Sensing this growth in expression, companies are also gearing their video equipment for use in a youthful environment, by providing easy operation and durability to allow your child to perform their video exploration with both acumen and safety. The options provided are extensive and this equipment can be sold in packages that allow your child to create, edit and upload their material with built in solutions. This allows your child to concentrate on their creation rather than having to spend frustrating hours in the set-up process.
For instance, Toyquest is at the forefront of kid-generated video equipment with their provision of the product known as the RipRoar Creative Station. This kid-generated video package contains the basics combined with extras that will open a treasure trove of creative possibilities for your child. It includes an easy-to-use camera, tripod, editing and FX software, green screen and a built-in uploading capability that allows your child to automatically submit their material online. It is designed for kids that are 10 and above, providing an avenue of creativity that will allow them to define and express their world and communicate issues that are important to them in a enjoyable environment, turning them from passive viewers into positive contributors. Artistic creation not only will develop their growing mind and soul, but it will also prepare them for entrance into society as active participants who are willing to engage their world for the better.
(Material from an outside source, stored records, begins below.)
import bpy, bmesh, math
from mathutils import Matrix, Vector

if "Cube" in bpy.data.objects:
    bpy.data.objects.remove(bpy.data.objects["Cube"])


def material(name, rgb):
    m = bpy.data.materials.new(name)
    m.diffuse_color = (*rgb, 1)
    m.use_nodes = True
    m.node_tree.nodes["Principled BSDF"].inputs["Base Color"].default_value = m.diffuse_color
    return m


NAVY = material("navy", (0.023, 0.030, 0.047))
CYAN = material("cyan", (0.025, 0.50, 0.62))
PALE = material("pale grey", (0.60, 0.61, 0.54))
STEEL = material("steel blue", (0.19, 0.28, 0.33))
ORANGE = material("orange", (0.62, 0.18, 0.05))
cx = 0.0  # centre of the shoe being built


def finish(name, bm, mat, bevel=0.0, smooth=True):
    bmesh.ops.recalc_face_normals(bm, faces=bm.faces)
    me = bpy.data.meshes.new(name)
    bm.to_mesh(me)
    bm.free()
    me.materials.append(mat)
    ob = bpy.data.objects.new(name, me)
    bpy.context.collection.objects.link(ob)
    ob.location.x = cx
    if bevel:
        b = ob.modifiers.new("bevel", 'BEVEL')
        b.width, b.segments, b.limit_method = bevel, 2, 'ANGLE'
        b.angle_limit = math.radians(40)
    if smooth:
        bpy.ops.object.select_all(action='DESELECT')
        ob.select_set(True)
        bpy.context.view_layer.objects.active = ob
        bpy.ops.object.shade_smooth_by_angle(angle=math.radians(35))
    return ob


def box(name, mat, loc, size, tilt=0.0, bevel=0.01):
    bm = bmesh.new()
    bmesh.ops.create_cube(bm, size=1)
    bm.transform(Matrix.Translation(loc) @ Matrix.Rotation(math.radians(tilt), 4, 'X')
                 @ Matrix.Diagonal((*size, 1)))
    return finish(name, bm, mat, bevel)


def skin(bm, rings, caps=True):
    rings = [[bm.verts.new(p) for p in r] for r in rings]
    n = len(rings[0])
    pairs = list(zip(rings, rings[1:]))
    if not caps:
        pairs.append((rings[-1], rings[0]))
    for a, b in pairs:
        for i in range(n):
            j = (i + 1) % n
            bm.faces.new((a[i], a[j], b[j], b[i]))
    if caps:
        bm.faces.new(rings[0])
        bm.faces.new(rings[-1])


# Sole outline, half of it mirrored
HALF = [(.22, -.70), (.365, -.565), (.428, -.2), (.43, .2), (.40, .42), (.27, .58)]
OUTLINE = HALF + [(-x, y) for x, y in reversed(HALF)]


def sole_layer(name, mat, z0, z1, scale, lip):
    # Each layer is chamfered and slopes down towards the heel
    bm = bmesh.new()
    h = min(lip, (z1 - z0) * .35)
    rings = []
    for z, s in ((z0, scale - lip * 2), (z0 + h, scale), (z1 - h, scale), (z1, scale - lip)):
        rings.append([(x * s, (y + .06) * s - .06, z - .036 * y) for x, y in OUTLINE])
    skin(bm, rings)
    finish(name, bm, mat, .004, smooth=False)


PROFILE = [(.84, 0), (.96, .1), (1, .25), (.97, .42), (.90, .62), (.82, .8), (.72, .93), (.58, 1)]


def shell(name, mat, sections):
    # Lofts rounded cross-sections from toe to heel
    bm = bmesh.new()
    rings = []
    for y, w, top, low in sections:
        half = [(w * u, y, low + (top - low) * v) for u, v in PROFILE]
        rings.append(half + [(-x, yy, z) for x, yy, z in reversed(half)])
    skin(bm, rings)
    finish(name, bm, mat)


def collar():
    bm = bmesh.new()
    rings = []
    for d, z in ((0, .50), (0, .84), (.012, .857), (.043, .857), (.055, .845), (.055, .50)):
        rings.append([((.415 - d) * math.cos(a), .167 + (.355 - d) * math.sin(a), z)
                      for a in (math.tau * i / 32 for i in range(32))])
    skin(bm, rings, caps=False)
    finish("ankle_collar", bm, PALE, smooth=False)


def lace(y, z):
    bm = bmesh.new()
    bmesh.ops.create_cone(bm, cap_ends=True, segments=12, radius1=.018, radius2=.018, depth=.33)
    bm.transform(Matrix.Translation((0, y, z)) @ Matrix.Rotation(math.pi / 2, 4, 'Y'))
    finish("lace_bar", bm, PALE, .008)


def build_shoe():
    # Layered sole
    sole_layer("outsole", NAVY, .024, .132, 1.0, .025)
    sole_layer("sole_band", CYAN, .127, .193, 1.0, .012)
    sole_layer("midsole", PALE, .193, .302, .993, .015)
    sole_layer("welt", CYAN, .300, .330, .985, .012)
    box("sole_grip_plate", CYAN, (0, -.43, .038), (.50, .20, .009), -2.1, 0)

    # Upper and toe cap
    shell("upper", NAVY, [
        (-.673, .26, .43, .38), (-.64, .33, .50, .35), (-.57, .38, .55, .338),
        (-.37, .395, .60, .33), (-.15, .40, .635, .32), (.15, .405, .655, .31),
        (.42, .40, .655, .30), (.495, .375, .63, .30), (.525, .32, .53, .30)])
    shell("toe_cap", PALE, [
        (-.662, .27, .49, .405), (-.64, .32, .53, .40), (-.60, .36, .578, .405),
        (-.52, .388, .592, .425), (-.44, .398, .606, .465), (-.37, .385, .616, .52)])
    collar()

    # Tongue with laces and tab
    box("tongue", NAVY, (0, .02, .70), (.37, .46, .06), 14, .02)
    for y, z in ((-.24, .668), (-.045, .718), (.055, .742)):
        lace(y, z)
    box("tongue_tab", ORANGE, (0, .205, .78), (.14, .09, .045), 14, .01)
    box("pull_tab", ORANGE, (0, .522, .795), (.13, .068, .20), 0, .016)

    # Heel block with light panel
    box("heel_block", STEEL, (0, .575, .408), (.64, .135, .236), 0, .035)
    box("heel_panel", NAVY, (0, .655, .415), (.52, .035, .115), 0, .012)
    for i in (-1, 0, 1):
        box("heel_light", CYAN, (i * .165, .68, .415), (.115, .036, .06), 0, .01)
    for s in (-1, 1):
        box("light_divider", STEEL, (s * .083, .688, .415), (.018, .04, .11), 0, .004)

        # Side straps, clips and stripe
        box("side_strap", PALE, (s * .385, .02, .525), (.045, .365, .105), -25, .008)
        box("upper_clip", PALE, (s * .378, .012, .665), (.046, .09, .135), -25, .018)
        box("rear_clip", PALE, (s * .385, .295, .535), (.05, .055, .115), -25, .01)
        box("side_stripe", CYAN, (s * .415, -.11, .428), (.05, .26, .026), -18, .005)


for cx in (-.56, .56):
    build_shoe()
We, in america, overlook the fact that we may be illiterate by global communication standards? Have you ever met an adult who’d covered the fact of their own illiteracy for decades? Have you seen the movie Stanley and Iris? DeNiro plays an illierate who’s love interest teaches him how to read. I remember seeing this and thinking, “How did this person get by? Not able to read a newspaper, a government form, or basic directions for product assembly. Not even a bedtime story for the kids?” Check out these statistics. Evidently this is a massive problem.
Yet…people can function in a limited way for years.
I was raised by a reading consultant. I’ve created software programs geared to teach reading, writing and arithmetic. I’ve written over 35 early reading books for k-3 learners. I have a modest clue about literacy. Which is why I think you’ll find the following provocative:
You may be illiterate by today’s globally competitive communication standards. This is not a post about the failing school system, or the lack of parenting involvement in teaching our children to read, or adult literacy, at least in the traditional sense.
Media literacy is the new gold standard of sharing and communicating. It does not replace traditional reading/writing, speaking/listening but according to a survey conducted by the Canada Media Awareness Network 2006 students are downloading television, movies and music, instant messaging, enjoy popular websites like Wikipedia, use webcams, video cameras, digital cameras, and cell phones for communications, and have a larger educational video library in iTunes and on their iPod than most school libraries. This generation of learners is defining what “being literate” is for the rest of us.
Have you thought of video as text? Can you read filmic text? More importantly, can you WRITE in this text? Do you know the language of film? With the camera as pencil, and the home computer editing station/sound studio as paper, can you write so others can understand?
This “literacy” is upon us. Are you Stanley?